“When it comes to survivors of sexual assault and sexual violence, there is a trauma associated with what has happened to them, and that trauma has an impact on their ability to recall memories in a chronological way,” Grivna said.

Grivna said trauma affects a victim’s neurobiology and can make them recall events out of order, which sometimes leads investigators to think victims are lying. Asking questions related to sensory input can help victims better remember what happened, allowing officials to collect the best possible evidence, he said.

Some police departments statewide, like the University of Minnesota Police Department, already provide trauma-informed interviewing training for officers.

Between 60 and 70 UMPD officers underwent trauma-informed training in June, said Chief Matt Clark. At the training, officers learned how to conduct Forensic Experiential Trauma Interviews.

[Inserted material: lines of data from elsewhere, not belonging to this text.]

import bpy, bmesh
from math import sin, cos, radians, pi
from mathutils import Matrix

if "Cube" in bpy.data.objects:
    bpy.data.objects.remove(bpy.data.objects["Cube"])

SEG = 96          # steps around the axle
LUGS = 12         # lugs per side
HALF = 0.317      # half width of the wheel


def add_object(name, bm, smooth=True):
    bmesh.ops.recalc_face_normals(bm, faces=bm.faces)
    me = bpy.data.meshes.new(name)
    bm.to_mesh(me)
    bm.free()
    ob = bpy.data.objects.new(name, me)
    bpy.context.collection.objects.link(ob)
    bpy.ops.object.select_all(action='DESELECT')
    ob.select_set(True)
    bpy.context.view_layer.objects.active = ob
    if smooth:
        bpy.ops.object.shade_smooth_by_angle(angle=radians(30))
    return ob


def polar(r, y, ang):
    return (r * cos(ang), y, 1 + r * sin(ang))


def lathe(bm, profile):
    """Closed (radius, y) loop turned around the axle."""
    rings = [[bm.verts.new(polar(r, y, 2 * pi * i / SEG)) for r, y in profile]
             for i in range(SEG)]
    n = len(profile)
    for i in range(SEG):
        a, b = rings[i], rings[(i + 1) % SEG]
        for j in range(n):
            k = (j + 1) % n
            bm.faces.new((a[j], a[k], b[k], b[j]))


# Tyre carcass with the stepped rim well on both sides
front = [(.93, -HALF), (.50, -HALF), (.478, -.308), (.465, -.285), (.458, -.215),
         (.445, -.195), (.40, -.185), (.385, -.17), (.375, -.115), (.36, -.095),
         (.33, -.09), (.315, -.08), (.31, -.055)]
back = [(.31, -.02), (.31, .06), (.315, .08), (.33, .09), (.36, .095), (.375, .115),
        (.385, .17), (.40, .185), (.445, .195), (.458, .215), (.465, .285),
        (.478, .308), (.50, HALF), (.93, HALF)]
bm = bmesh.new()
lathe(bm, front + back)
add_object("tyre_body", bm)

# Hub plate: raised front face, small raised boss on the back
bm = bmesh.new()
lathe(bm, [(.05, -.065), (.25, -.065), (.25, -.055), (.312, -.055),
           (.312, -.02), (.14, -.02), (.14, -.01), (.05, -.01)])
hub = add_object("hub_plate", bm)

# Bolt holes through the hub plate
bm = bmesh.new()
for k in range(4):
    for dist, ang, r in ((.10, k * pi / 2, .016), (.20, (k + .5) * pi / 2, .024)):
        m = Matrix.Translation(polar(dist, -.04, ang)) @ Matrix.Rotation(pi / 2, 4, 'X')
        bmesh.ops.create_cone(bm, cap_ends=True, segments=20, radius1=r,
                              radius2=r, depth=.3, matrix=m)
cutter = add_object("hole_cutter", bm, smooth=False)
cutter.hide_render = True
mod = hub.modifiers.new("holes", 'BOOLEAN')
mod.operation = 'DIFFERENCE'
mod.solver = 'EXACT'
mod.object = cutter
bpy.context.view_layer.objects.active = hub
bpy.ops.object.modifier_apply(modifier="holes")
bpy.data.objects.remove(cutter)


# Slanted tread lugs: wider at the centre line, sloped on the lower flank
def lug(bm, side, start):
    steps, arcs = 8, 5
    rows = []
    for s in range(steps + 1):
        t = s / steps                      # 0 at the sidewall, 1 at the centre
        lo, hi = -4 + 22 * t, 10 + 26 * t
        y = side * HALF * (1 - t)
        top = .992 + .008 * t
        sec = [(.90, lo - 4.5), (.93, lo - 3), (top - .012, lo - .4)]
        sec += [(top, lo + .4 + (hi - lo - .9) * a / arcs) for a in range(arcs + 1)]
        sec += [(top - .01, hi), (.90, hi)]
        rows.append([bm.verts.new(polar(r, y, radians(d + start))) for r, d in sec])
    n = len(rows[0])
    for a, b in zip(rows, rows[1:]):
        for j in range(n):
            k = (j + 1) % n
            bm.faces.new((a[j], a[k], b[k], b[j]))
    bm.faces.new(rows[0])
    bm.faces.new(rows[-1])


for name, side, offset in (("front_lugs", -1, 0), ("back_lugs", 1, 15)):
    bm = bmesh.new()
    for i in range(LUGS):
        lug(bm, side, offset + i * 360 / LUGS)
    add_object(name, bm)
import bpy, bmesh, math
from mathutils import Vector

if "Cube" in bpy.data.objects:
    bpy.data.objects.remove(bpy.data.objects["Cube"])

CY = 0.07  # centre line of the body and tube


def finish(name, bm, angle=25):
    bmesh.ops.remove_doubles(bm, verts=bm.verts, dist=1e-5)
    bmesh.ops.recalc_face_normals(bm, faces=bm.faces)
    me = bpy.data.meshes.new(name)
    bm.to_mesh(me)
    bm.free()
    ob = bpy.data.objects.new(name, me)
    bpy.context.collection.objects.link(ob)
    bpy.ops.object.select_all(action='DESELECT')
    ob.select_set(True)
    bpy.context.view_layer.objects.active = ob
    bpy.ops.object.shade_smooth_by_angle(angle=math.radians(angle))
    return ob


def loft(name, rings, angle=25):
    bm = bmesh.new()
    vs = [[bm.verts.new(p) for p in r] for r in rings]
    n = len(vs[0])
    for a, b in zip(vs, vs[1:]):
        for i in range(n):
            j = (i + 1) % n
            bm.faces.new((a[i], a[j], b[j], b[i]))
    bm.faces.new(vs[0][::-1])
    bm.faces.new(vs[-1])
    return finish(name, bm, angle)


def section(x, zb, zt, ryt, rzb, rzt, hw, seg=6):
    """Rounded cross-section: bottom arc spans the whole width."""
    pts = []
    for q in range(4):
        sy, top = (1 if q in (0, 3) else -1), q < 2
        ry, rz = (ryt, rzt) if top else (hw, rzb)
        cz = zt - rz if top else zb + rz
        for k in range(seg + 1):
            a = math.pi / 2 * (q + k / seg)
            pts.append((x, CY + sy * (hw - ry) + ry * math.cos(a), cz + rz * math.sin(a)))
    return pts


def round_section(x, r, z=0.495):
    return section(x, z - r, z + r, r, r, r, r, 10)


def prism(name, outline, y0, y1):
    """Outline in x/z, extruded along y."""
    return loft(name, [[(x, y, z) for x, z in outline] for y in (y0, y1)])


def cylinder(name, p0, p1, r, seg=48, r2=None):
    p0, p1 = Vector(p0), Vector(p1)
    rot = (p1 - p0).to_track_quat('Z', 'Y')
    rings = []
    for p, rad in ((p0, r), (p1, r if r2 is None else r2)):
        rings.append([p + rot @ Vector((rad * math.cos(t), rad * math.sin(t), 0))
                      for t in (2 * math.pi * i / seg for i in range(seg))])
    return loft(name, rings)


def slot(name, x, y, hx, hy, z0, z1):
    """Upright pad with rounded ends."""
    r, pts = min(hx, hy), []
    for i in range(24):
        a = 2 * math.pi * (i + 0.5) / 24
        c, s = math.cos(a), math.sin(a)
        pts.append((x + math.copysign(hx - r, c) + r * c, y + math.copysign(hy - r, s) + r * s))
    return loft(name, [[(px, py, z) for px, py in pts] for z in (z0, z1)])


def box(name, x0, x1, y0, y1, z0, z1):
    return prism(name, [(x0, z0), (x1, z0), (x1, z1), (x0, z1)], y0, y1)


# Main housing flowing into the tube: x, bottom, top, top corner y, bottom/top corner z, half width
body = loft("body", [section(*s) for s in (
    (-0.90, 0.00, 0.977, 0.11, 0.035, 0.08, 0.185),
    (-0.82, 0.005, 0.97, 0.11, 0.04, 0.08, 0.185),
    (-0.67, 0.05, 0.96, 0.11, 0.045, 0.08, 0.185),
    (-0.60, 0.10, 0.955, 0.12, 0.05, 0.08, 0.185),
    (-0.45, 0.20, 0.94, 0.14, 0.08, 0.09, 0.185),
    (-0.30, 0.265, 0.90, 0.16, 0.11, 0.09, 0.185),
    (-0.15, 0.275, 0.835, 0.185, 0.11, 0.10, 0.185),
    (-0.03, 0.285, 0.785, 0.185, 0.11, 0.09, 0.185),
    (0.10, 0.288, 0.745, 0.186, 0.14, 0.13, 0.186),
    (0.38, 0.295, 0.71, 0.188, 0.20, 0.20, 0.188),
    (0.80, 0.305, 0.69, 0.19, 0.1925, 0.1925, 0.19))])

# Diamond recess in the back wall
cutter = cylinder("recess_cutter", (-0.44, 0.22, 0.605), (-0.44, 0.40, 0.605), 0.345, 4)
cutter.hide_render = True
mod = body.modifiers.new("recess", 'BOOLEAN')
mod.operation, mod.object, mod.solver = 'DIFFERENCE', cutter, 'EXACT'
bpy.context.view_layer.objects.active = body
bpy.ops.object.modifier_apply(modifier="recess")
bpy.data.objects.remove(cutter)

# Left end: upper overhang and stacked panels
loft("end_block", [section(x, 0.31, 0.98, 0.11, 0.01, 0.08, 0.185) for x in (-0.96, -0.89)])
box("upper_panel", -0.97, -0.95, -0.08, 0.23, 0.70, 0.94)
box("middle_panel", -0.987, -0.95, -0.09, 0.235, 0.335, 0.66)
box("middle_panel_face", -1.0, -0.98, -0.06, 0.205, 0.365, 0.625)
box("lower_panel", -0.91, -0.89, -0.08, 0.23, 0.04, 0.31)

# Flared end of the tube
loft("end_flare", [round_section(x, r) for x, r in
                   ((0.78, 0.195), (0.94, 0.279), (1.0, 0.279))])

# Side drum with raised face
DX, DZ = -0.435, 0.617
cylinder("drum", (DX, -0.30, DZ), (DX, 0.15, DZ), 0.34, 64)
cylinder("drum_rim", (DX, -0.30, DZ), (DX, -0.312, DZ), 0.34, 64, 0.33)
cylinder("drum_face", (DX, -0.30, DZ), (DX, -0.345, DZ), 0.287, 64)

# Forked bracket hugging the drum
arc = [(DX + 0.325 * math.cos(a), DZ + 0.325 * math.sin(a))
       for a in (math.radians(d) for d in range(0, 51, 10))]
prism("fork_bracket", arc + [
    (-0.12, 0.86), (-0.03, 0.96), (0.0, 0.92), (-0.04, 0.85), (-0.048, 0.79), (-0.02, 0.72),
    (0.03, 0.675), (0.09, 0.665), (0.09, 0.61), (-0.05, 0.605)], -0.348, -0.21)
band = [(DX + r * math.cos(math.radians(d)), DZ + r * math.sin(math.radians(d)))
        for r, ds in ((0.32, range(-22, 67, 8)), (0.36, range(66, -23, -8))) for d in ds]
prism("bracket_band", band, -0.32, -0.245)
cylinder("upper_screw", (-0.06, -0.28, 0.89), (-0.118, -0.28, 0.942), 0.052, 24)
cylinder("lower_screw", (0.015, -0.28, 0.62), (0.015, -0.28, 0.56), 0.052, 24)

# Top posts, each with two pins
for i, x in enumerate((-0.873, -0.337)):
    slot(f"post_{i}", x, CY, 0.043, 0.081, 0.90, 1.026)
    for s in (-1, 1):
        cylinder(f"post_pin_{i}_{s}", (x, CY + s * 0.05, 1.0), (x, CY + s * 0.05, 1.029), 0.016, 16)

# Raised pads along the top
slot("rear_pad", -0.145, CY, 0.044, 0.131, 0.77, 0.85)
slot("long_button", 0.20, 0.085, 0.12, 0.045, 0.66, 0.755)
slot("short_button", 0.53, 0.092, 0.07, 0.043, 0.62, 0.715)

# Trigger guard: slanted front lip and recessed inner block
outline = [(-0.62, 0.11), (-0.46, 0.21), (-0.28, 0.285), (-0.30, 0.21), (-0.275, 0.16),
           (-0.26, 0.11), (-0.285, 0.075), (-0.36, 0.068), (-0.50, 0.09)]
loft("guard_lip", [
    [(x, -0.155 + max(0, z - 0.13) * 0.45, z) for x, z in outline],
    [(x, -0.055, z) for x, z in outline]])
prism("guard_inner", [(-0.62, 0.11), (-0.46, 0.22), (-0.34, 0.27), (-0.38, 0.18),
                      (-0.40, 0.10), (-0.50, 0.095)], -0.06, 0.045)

“We want to be sure that, as best we can, we can be at the cutting edge and the forefront of how to best deal with victims and with trauma,” Clark said.

Honold reached out to Franken’s office about a year ago. Her rapist had interned for the senator, which she saw as an opening to discuss sexual assault and police training.

“I was really happy… they let me sit and talk to them about what I wanted to be different in the world, and an actual piece of legislation came out of it,” Honold said. 

At the University, Clark said the UMPD has been working with the Aurora Center and other organizations to make sure they have the best possible training and resources to deal with sexual assault.

“We recognize that, across university campuses, sexual assault, victimization and underreporting are issues, and we’ve been pushing pretty hard… sending out the information that we really want victims to come forward,” Clark said.

The language of the federal bill is almost finalized and will likely be introduced in November. The Minnesota Coalition Against Sexual Assault also has a similar Minnesota-specific pilot program underway, Honold said.